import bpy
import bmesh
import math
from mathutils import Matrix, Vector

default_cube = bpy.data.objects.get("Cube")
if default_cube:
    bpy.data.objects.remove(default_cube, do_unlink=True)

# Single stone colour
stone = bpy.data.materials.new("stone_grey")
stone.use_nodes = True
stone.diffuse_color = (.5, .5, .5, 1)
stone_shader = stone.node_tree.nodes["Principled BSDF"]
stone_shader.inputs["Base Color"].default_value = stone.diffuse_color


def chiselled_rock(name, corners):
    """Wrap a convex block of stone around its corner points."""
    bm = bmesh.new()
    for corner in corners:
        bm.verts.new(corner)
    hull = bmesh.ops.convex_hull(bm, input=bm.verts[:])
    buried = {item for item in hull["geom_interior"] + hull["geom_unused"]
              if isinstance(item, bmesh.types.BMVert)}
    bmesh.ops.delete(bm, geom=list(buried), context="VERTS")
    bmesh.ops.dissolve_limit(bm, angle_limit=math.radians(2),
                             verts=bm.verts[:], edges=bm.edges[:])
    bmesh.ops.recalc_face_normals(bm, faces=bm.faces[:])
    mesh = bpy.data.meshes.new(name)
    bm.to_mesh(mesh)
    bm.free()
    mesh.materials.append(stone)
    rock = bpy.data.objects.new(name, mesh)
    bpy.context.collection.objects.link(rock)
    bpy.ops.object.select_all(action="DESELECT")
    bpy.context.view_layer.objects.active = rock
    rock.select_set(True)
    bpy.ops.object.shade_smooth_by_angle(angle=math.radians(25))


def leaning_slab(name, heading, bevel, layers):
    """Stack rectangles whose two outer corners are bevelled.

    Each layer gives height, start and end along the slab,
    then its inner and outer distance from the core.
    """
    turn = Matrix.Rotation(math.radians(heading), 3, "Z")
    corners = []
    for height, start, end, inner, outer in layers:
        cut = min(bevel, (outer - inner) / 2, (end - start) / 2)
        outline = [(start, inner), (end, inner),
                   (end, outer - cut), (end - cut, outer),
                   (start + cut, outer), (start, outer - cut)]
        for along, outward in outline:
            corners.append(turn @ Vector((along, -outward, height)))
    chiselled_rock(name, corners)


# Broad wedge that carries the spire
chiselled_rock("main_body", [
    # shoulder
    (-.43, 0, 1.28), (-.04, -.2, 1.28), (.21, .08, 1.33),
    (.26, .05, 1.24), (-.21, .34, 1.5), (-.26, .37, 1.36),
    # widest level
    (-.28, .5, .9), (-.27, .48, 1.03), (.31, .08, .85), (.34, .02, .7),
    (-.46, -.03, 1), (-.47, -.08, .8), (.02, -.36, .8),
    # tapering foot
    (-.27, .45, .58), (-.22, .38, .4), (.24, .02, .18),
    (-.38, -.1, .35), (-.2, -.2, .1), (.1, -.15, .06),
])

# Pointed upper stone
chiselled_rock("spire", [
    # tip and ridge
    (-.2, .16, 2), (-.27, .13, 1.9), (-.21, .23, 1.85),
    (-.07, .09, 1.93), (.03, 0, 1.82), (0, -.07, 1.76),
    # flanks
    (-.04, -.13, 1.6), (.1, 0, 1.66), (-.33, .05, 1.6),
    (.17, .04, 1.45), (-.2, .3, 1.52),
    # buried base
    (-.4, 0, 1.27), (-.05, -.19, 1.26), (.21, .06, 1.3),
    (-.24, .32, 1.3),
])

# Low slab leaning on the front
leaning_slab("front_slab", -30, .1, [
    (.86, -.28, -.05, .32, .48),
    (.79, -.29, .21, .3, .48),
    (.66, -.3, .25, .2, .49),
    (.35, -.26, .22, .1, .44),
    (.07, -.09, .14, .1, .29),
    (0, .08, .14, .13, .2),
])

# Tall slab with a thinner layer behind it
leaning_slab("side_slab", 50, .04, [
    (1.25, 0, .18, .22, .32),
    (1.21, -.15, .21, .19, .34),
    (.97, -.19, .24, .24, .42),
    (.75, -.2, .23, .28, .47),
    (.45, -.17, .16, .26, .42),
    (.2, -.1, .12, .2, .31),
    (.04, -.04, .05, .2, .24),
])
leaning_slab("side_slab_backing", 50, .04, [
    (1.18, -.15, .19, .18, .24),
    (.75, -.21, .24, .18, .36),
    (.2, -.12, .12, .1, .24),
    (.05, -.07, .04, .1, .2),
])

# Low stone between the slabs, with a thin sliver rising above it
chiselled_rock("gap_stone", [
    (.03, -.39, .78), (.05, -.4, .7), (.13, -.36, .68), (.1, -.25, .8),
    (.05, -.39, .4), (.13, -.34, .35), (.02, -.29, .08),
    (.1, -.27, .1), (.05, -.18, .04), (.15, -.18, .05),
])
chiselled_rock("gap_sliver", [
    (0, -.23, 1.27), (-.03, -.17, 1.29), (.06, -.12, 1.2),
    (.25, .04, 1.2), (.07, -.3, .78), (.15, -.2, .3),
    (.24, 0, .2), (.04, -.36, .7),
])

====================

▶ _WHAT YOU ARE ASKED TO DO_
Restate every record above, exactly, in full.

▶ _WRITTEN SOLUTION_
import bpy
import bmesh
import math
from mathutils import Matrix, Vector

default_cube = bpy.data.objects.get("Cube")
if default_cube:
    bpy.data.objects.remove(default_cube, do_unlink=True)

# Single stone colour
stone = bpy.data.materials.new("stone_grey")
stone.use_nodes = True
stone.diffuse_color = (.5, .5, .5, 1)
stone_shader = stone.node_tree.nodes["Principled BSDF"]
stone_shader.inputs["Base Color"].default_value = stone.diffuse_color


def chiselled_rock(name, corners):
    """Wrap a convex block of stone around its corner points."""
    bm = bmesh.new()
    for corner in corners:
        bm.verts.new(corner)
    hull = bmesh.ops.convex_hull(bm, input=bm.verts[:])
    buried = {item for item in hull["geom_interior"] + hull["geom_unused"]
              if isinstance(item, bmesh.types.BMVert)}
    bmesh.ops.delete(bm, geom=list(buried), context="VERTS")
    bmesh.ops.dissolve_limit(bm, angle_limit=math.radians(2),
                             verts=bm.verts[:], edges=bm.edges[:])
    bmesh.ops.recalc_face_normals(bm, faces=bm.faces[:])
    mesh = bpy.data.meshes.new(name)
    bm.to_mesh(mesh)
    bm.free()
    mesh.materials.append(stone)
    rock = bpy.data.objects.new(name, mesh)
    bpy.context.collection.objects.link(rock)
    bpy.ops.object.select_all(action="DESELECT")
    bpy.context.view_layer.objects.active = rock
    rock.select_set(True)
    bpy.ops.object.shade_smooth_by_angle(angle=math.radians(25))


def leaning_slab(name, heading, bevel, layers):
    """Stack rectangles whose two outer corners are bevelled.

    Each layer gives height, start and end along the slab,
    then its inner and outer distance from the core.
    """
    turn = Matrix.Rotation(math.radians(heading), 3, "Z")
    corners = []
    for height, start, end, inner, outer in layers:
        cut = min(bevel, (outer - inner) / 2, (end - start) / 2)
        outline = [(start, inner), (end, inner),
                   (end, outer - cut), (end - cut, outer),
                   (start + cut, outer), (start, outer - cut)]
        for along, outward in outline:
            corners.append(turn @ Vector((along, -outward, height)))
    chiselled_rock(name, corners)


# Broad wedge that carries the spire
chiselled_rock("main_body", [
    # shoulder
    (-.43, 0, 1.28), (-.04, -.2, 1.28), (.21, .08, 1.33),
    (.26, .05, 1.24), (-.21, .34, 1.5), (-.26, .37, 1.36),
    # widest level
    (-.28, .5, .9), (-.27, .48, 1.03), (.31, .08, .85), (.34, .02, .7),
    (-.46, -.03, 1), (-.47, -.08, .8), (.02, -.36, .8),
    # tapering foot
    (-.27, .45, .58), (-.22, .38, .4), (.24, .02, .18),
    (-.38, -.1, .35), (-.2, -.2, .1), (.1, -.15, .06),
])

# Pointed upper stone
chiselled_rock("spire", [
    # tip and ridge
    (-.2, .16, 2), (-.27, .13, 1.9), (-.21, .23, 1.85),
    (-.07, .09, 1.93), (.03, 0, 1.82), (0, -.07, 1.76),
    # flanks
    (-.04, -.13, 1.6), (.1, 0, 1.66), (-.33, .05, 1.6),
    (.17, .04, 1.45), (-.2, .3, 1.52),
    # buried base
    (-.4, 0, 1.27), (-.05, -.19, 1.26), (.21, .06, 1.3),
    (-.24, .32, 1.3),
])

# Low slab leaning on the front
leaning_slab("front_slab", -30, .1, [
    (.86, -.28, -.05, .32, .48),
    (.79, -.29, .21, .3, .48),
    (.66, -.3, .25, .2, .49),
    (.35, -.26, .22, .1, .44),
    (.07, -.09, .14, .1, .29),
    (0, .08, .14, .13, .2),
])

# Tall slab with a thinner layer behind it
leaning_slab("side_slab", 50, .04, [
    (1.25, 0, .18, .22, .32),
    (1.21, -.15, .21, .19, .34),
    (.97, -.19, .24, .24, .42),
    (.75, -.2, .23, .28, .47),
    (.45, -.17, .16, .26, .42),
    (.2, -.1, .12, .2, .31),
    (.04, -.04, .05, .2, .24),
])
leaning_slab("side_slab_backing", 50, .04, [
    (1.18, -.15, .19, .18, .24),
    (.75, -.21, .24, .18, .36),
    (.2, -.12, .12, .1, .24),
    (.05, -.07, .04, .1, .2),
])

# Low stone between the slabs, with a thin sliver rising above it
chiselled_rock("gap_stone", [
    (.03, -.39, .78), (.05, -.4, .7), (.13, -.36, .68), (.1, -.25, .8),
    (.05, -.39, .4), (.13, -.34, .35), (.02, -.29, .08),
    (.1, -.27, .1), (.05, -.18, .04), (.15, -.18, .05),
])
chiselled_rock("gap_sliver", [
    (0, -.23, 1.27), (-.03, -.17, 1.29), (.06, -.12, 1.2),
    (.25, .04, 1.2), (.07, -.3, .78), (.15, -.2, .3),
    (.24, 0, .2), (.04, -.36, .7),
])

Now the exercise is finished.